In terms of the book as a whole, Tash Hearts Tolstoy is a decent book with a decent plot and decent characters. I read it at Cockleburr's recommendation and I don't regret it, though. It includes really excellent representation of something I relate to strongly.

The Bluest Eye, Toni Morrison

Very good book with a lot of powerful messages. However, it has some VERY mature content and I wouldn't recommend anyone under about 14 reading it. 

Uncle Tom's Cabin, Harriet Beecher Stowe

Please, please, please don't read Uncle Tom's Cabin. It is 476 pages of pure torture. Yes, it has some powerful messages; however, Stowe's ideas when it comes to abolition aren't as good as you'd expect, not to mention that she just isn't a very good writer. It would, however, make a good soap opera.

The Autobiography of Malcolm X, Malcolm X (as narrated to Alex Haley)

This was a really interesting book. I learned a lot about Malcolm X that I didn't know; the beginning especially was really gripping. He lived a fascinating life. 

Paper Towns, John Green
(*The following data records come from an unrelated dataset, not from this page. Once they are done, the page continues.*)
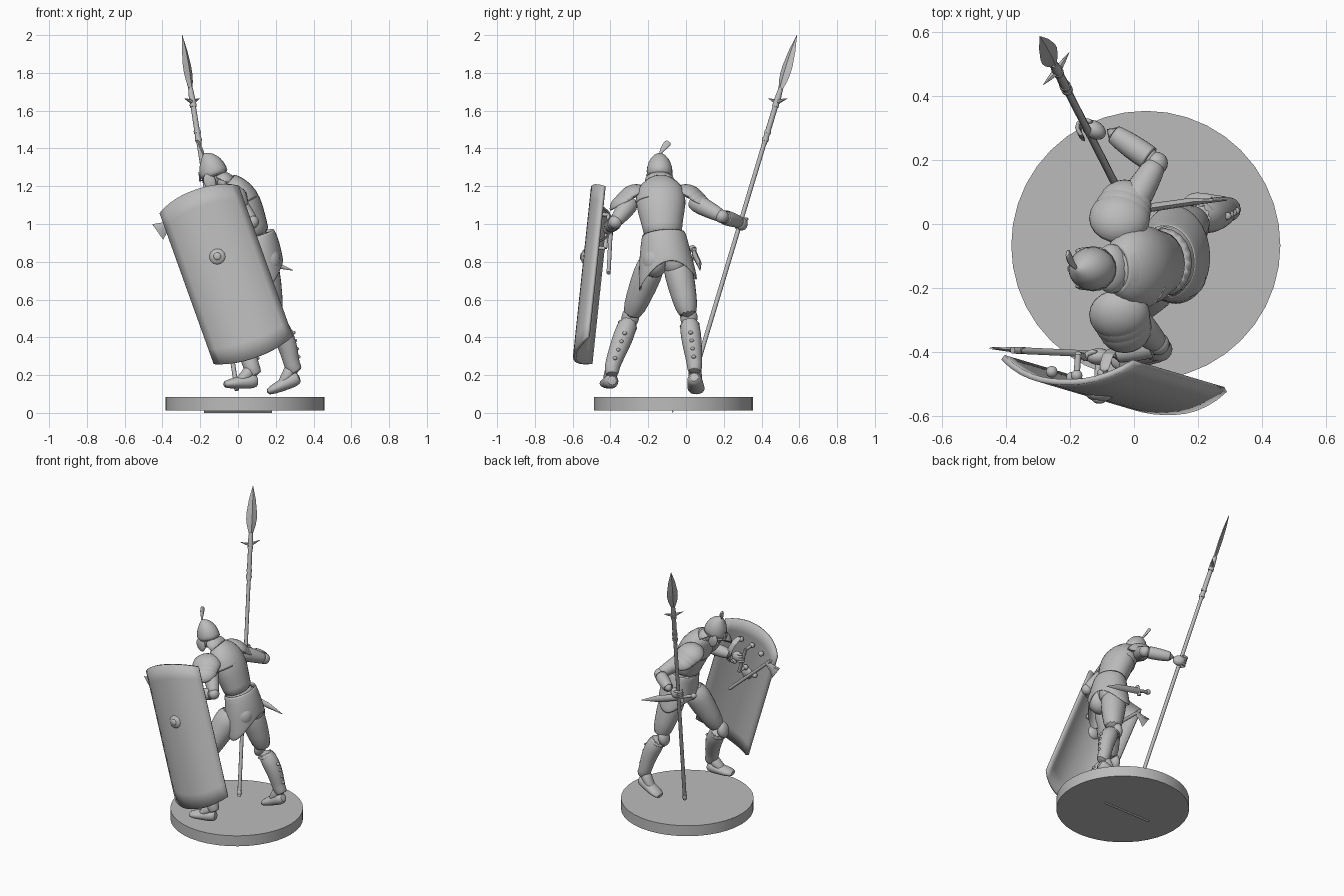
import bpy, bmesh, math
from mathutils import Vector as V, Matrix

if "Cube" in bpy.data.objects:
    bpy.data.objects.remove(bpy.data.objects["Cube"])

grey = bpy.data.materials.new("stone_grey")
grey.use_nodes = True
grey.diffuse_color = (0.5, 0.5, 0.5, 1)
grey.node_tree.nodes["Principled BSDF"].inputs["Base Color"].default_value = (0.5, 0.5, 0.5, 1)


def finish(name, bm, angle=40, subsurf=0, thick=0):
    bmesh.ops.recalc_face_normals(bm, faces=bm.faces)
    me = bpy.data.meshes.new(name)
    bm.to_mesh(me)
    bm.free()
    me.materials.append(grey)
    ob = bpy.data.objects.new(name, me)
    bpy.context.collection.objects.link(ob)
    if thick:
        ob.modifiers.new("thickness", "SOLIDIFY").thickness = thick
    if subsurf:
        ob.modifiers.new("smooth", "SUBSURF").levels = subsurf
    bpy.ops.object.select_all(action="DESELECT")
    ob.select_set(True)
    bpy.context.view_layer.objects.active = ob
    bpy.ops.object.shade_smooth_by_angle(angle=math.radians(angle))
    return ob


def loft(name, rings, side=(0, 1, 0), seg=12, subsurf=1, cap=True, thick=0, shape=None, angle=50):
    """Sweep ellipses (x, y, z, width, depth) along a path."""
    bm = bmesh.new()
    c = [V(r[:3]) for r in rings]
    loops = []
    for i, r in enumerate(rings):
        t = (c[min(i + 1, len(c) - 1)] - c[max(i - 1, 0)]).normalized()
        a = (V(side) - t * V(side).dot(t)).normalized()
        b = t.cross(a)
        loop = []
        for k in range(seg):
            th = math.tau * k / seg
            p = c[i] + a * r[3] * math.cos(th) + b * r[-1] * math.sin(th)
            if shape:
                p += V(shape(i, th))
            loop.append(bm.verts.new(p))
        loops.append(loop)
    for l0, l1 in zip(loops, loops[1:]):
        for k in range(seg):
            bm.faces.new((l0[k], l0[(k + 1) % seg], l1[(k + 1) % seg], l1[k]))
    if cap:
        bm.faces.new(loops[0])
        bm.faces.new(loops[-1])
    return finish(name, bm, angle, subsurf, thick)


def rod(name, a, b, r, seg=10):
    return loft(name, [(*a, r), (*b, r)], (0.3, 1, 0.2), seg, 0)


def ball(name, c, radii, rot=None, cut=None, thick=0):
    """Ellipsoid, optionally kept only above a local height as an open shell."""
    bm = bmesh.new()
    bmesh.ops.create_uvsphere(bm, u_segments=20, v_segments=12, radius=1)
    if cut is not None:
        bmesh.ops.bisect_plane(bm, geom=bm.verts[:] + bm.edges[:] + bm.faces[:],
                               plane_co=(0, 0, cut), plane_no=(0, 0, -1), clear_outer=True)
    m = Matrix.Translation(c) @ (rot or Matrix()) @ Matrix.Diagonal((*radii, 1))
    bmesh.ops.transform(bm, matrix=m, verts=bm.verts)
    return finish(name, bm, 50, 0, thick)


def turn(x=0, y=0, z=0):
    return (Matrix.Rotation(math.radians(z), 4, "Z") @ Matrix.Rotation(math.radians(y), 4, "Y")
            @ Matrix.Rotation(math.radians(x), 4, "X"))


# Round stand with a thin slot tab beneath
loft("base_disc", [(.037, -.067, .012, .421), (.037, -.067, .085, .421)], seg=40, subsurf=0)
loft("base_tab", [(-.18, -.07, .007, .004, .007), (.18, -.07, .007, .004, .007)], seg=4, subsurf=0)

# Torso: body, breastplate, belt, skirt
loft("hips", [(.11, -.11, .75, .08, .07), (.125, -.11, .82, .125, .1), (.09, -.12, .95, .1, .08)])
loft("cuirass", [(.09, -.12, .93, .112, .09), (.075, -.125, .98, .106, .086), (.045, -.13, 1.06, .13, .1),
                 (.015, -.135, 1.14, .14, .1), (-.03, -.135, 1.2, .12, .078), (-.07, -.14, 1.23, .06, .05)])
loft("back_yoke", [(.025, -.135, 1.1, .142, .106), (-.02, -.135, 1.185, .132, .09), (-.06, -.14, 1.23, .07, .056)],
     cap=False, thick=.008)
loft("belt", [(.1, -.118, .915, .115, .095), (.092, -.12, .945, .113, .095)], seg=20)


def hem(i, th):
    return (0, 0, -i * .038 * math.cos(th) ** 2)


loft("skirt", [(.098, -.118, .95, .11, .09), (.118, -.112, .88, .13, .1), (.125, -.1, .81, .146, .106),
               (.13, -.095, .785, .153, .106)], seg=20, cap=False, thick=-.008, shape=hem)
for y in (-.165, -.055):
    ball("buttock", (.152, y, .8), (.073, .068, .085), turn(y=15))

# Head, pointed helmet, brim, neck guard, cheeks, plume
loft("neck", [(-.05, -.14, 1.19, .05), (-.12, -.14, 1.27, .045)])
ball("head", (-.14, -.14, 1.255), (.055, .05, .065), turn(y=-20))
loft("helmet", [(-.122, -.14, 1.245, .072, .08), (-.132, -.14, 1.28, .073, .08), (-.148, -.14, 1.325, .064, .066),
                (-.165, -.14, 1.355, .04, .04), (-.18, -.14, 1.374, .007, .007)])
loft("helmet_brim", [(-.125, -.14, 1.252, .077, .086), (-.13, -.14, 1.264, .075, .082)], seg=20)
ball("neck_guard", (-.07, -.14, 1.23), (.06, .078, .045), turn(y=25), 0, .006)
for s in (-1, 1):
    ball("cheek_guard", (-.15, -.14 + s * .055, 1.225), (.032, .012, .045), turn(y=-20))
loft("nose_guard", [(-.205, -.14, 1.275, .01, .005), (-.2, -.14, 1.225, .013, .006)], seg=6, subsurf=0)
loft("plume", [(-.18, -.14, 1.365, .006, .006), (-.19, -.128, 1.39, .011, .007), (-.2, -.112, 1.41, .02, .008),
               (-.207, -.095, 1.43, .022, .008), (-.208, -.09, 1.437, .012, .006)], seg=8)


# Limbs as chains of joints
def leg(side, hip, knee, ankle, toe, heel):
    hip, knee, ankle, toe, heel = map(V, (hip, knee, ankle, toe, heel))
    loft(side + "_thigh", [(*hip, .075, .08), (*hip.lerp(knee, .25), .083, .092),
                           (*hip.lerp(knee, .65), .07, .074), (*knee, .054, .056)])
    back = V((.018, 0, 0))
    loft(side + "_boot_shaft", [(*knee, .054, .054), (*(knee.lerp(ankle, .35) + back), .058, .06),
                                (*(knee.lerp(ankle, .7) + back), .05, .05), (*ankle, .041, .043),
                                (*ankle.lerp(heel, .7), .04, .044)])
    ball(side + "_knee_guard", knee + V((-.03, 0, .005)), (.033, .046, .055), turn(y=15))
    loft(side + "_boot_cuff", [(*knee.lerp(ankle, .08), .06, .06), (*knee.lerp(ankle, .2), .06, .064)])
    instep = ankle.lerp(heel.lerp(toe, .4), .55)
    loft(side + "_instep", [(*ankle, .036, .038), (*instep, .038, .036), (*heel.lerp(toe, .65), .036, .02)])
    loft(side + "_foot", [(*heel, .026, .028), (*heel.lerp(toe, .15), .042, .042), (*heel.lerp(toe, .45), .043, .036),
                          (*heel.lerp(toe, .8), .052, .027), (*toe, .03, .016)])
    for k in range(4):
        p = knee.lerp(ankle, .3 + .17 * k) + V((.073 - .007 * k, 0, 0))
        ball(side + "_boot_buckle", p, (.014, .012, .01))


leg("left", (.08, -.17, .82), (-.05, -.295, .5), (.07, -.395, .24), (-.08, -.42, .15), (.108, -.39, .172))
leg("right", (.12, -.055, .82), (.19, .015, .5), (.283, .047, .25), (.153, .057, .108), (.327, .043, .192))


def arm(side, shoulder, elbow, wrist):
    s, e, w = map(V, (shoulder, elbow, wrist))
    loft(side + "_upper_arm", [(*s, .053), (*s.lerp(e, .45), .051), (*s.lerp(e, .9), .039), (*e, .034)], (0, 0, 1))
    loft(side + "_forearm", [(*e, .034), (*e.lerp(w, .3), .04), (*w, .025)], (0, 0, 1))
    loft(side + "_bracer", [(*e.lerp(w, .12), .042), (*e.lerp(w, .5), .041), (*e.lerp(w, .85), .032)],
         (0, 0, 1), cap=False, thick=.005)
    ball(side + "_elbow_guard", e, (.036, .036, .036))


arm("right", (-.03, .02, 1.13), (.07, .19, 1.04), (-.09, .3, 1.005))
arm("left", (-.02, -.28, 1.13), (.075, -.375, 1.01), (-.08, -.41, .98))
for name, c, tilt in (("left", (-.045, -.28, 1.135), 28), ("right", (-.045, .015, 1.135), -28)):
    for k in range(3):
        drop = V((.008, -.02 if name == "left" else .02, -.014)) * k
        ball(name + "_shoulder_plate", V(c) + drop, (.097 - .006 * k, .09, .072 - .006 * k), turn(x=tilt), .1, .006)

# Spear: shaft, collar, wings, leaf blade
foot, tip = V((0, .01, .085)), V((-.295, .587, 2))
at = lambda z: foot.lerp(tip, (z - foot.z) / (tip.z - foot.z))
flat = (.6, .75, 0)
rod("spear_shaft", at(.12), at(1.72), .012)
ball("spear_butt", at(.14), (.016, .016, .02))
loft("spear_socket", [(*at(1.42), .012), (*at(1.44), .015), (*at(1.62), .014), (*at(1.66), .017), (*at(1.72), .012)], subsurf=0)
for z in (1.44, 1.48, 1.62):
    rod("spear_collar", at(z), at(z + .015), .018)
loft("spear_blade", [(*at(1.7), .01, .01), (*at(1.76), .029, .011), (*at(1.8), .035, .012), (*at(1.84), .034, .012),
                     (*at(1.92), .022, .009), (*tip, .001, .001)], flat, 4, 0, angle=20)
for s in (-1, 1):
    root, end = at(1.645), at(1.665) + V(flat) * s * .068
    loft("spear_wing", [(*root, .014), (*root.lerp(end, .5), .008), (*end, .001)], (0, 0, 1), 6, 0)

# Hands gripping spear and shield
ball("right_palm", (-.125, .295, 1.0), (.04, .028, .034), turn(z=-30))
ball("left_palm", (-.11, -.415, .98), (.04, .026, .034))
for k in range(4):
    p = at(.978 + .016 * k)
    loft("right_finger", [(*(p + V((.02, .025, 0))), .009), (*(p + V((-.022, .035, 0))), .01),
                          (*(p + V((-.04, .01, 0))), .009), (*(p + V((-.015, -.022, 0))), .008)], (0, 0, 1), 8)
    q = V((-.13, -.42, .957 + .016 * k))
    loft("left_finger", [(*(q + V((.02, .02, 0))), .009), (*(q + V((-.02, .02, 0))), .01),
                         (*(q + V((-.028, -.012, 0))), .008)], (0, 0, 1), 8)

# Tall curved shield with bowed ends, boss, grip and straps
corner, across, down = V((-.405, -.41, 1.06)), V((.4, -.015, .14)), V((.287, -.085, -.8))
out = down.cross(across).normalized()
out *= -1 if out.y > 0 else 1


def on_shield(u, v, lift=0):
    arch = 1 - abs(2 * u - 1) ** 2.3
    v = .5 + (v - .5) * (1 + .11 * arch)
    return corner + across * u + down * v + out * (.073 * arch + lift)


bm = bmesh.new()
bmesh.ops.create_grid(bm, x_segments=12, y_segments=10, size=.5)
for vert in bm.verts:
    vert.co = on_shield(vert.co.x + .5, vert.co.y + .5)
finish("shield_board", bm, 40, 0, .018)
face = out.to_track_quat("Z", "Y").to_matrix().to_4x4()
ball("shield_boss", on_shield(.48, .395, .006), (.046, .046, .028), face)
ball("shield_boss_knob", on_shield(.48, .395, .03), (.02, .02, .01), face)
rod("shield_grip", on_shield(.5, .14, -.09), on_shield(.5, .34, -.09), .011)
for v in (.14, .34):
    rod("grip_mount", on_shield(.5, v, -.09), on_shield(.5, v, -.01), .01)
    for u in (.3, .5, .7):
        ball("shield_stud", on_shield(u, v, -.025), (.018, .018, .018))
loft("arm_strap", [(*on_shield(.72, v, d), .02, .005) for v, d in
                   ((.12, -.02), (.14, -.09), (.23, -.115), (.32, -.09), (.34, -.02))], across, 8)

# Axe held behind the shield
rod("axe_handle", (-.38, -.395, 1.03), (-.05, -.41, .74), .011)
loft("axe_head", [(-.345, -.395, 1.01, .016, .012), (-.388, -.392, .984, .028, .008), (-.425, -.39, .958, .05, .002)],
     (-.7, 0, .7), 6, 0)
loft("axe_spike", [(-.38, -.394, .99, .008), (-.45, -.385, .99, .001)], (0, 0, 1), 6, 0)

# Sheathed sword on the right hip
loft("scabbard", [(.01, .045, .84, .014, .024), (.18, .07, .79, .012, .021), (.29, .075, .755, .002, .002)], seg=8, subsurf=0)
rod("sword_guard", (-.005, .045, .81), (.01, .045, .875), .012)
rod("sword_grip", (.0, .045, .843), (-.08, .035, .868), .011)
ball("sword_pommel", (-.085, .035, .87), (.018, .018, .018))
If you're into John Green, you'll like Paper Towns (and probably will have already read it). I enjoy John Green because his books are always very philosophical and bring up a lot of good questions. However, I don't like the romance he includes in them, and Paper Towns was a typical example of that.

Turtles All The Way Down, John Green

Possibly my favorite John Green book. I found it really interesting and gripping, as I do with all of his books. The romance was played down a little bit, too (though that was just because of the narrator's OCD).

Vengeful, V.E. Schwab

Vengeful is the sequel to Vicious, which is an absolutely brilliant superhero-esque novel that I'm totally in love with. Vengeful lived up to Vicious's reputation and writing style, and I enjoyed it a lot. It had a really nice balance of old characters and new, and brought up some new plots and information about the characters we got to know in Vicious. However, I had my doubts about Vengeful just because I thought Vicious didn't need a sequel, and I was right. Schwab grabbed new plots out of thin air instead of continuing plots from the previous book (because there weren't any to grab - Vicious was designed to be a stand-alone novel). That was a little disconcerting at first and made some of the plots feel forced. However, overall I really liked it. (and this time she actively set herself up for a sequel, so I can't wait to see what she'll do with that.) Do note that this is an adult novel with lots of mature content.

American Gods, Neil Gaiman

Brilliant book is pretty much all I can say. I love Neil Gaiman. It has some mature content; is definitely an adult novel.

(I read a ton of Neil Gaiman, name a book by him and I read it, but I'm not going to list all of them because that would take ages.)

The Hate U Give, Angie Thomas


submitted by St.Owl, In The Subtext
(January 24, 2019 - 4:12 pm)

Ahhhh so many to say but I have to go so I'll just say The Willow Falls Series and the Candymkers, both by Wendy Mass!

submitted by Twirlgirl, age 13, The Mountains, Milky Way
(January 25, 2019 - 3:13 pm)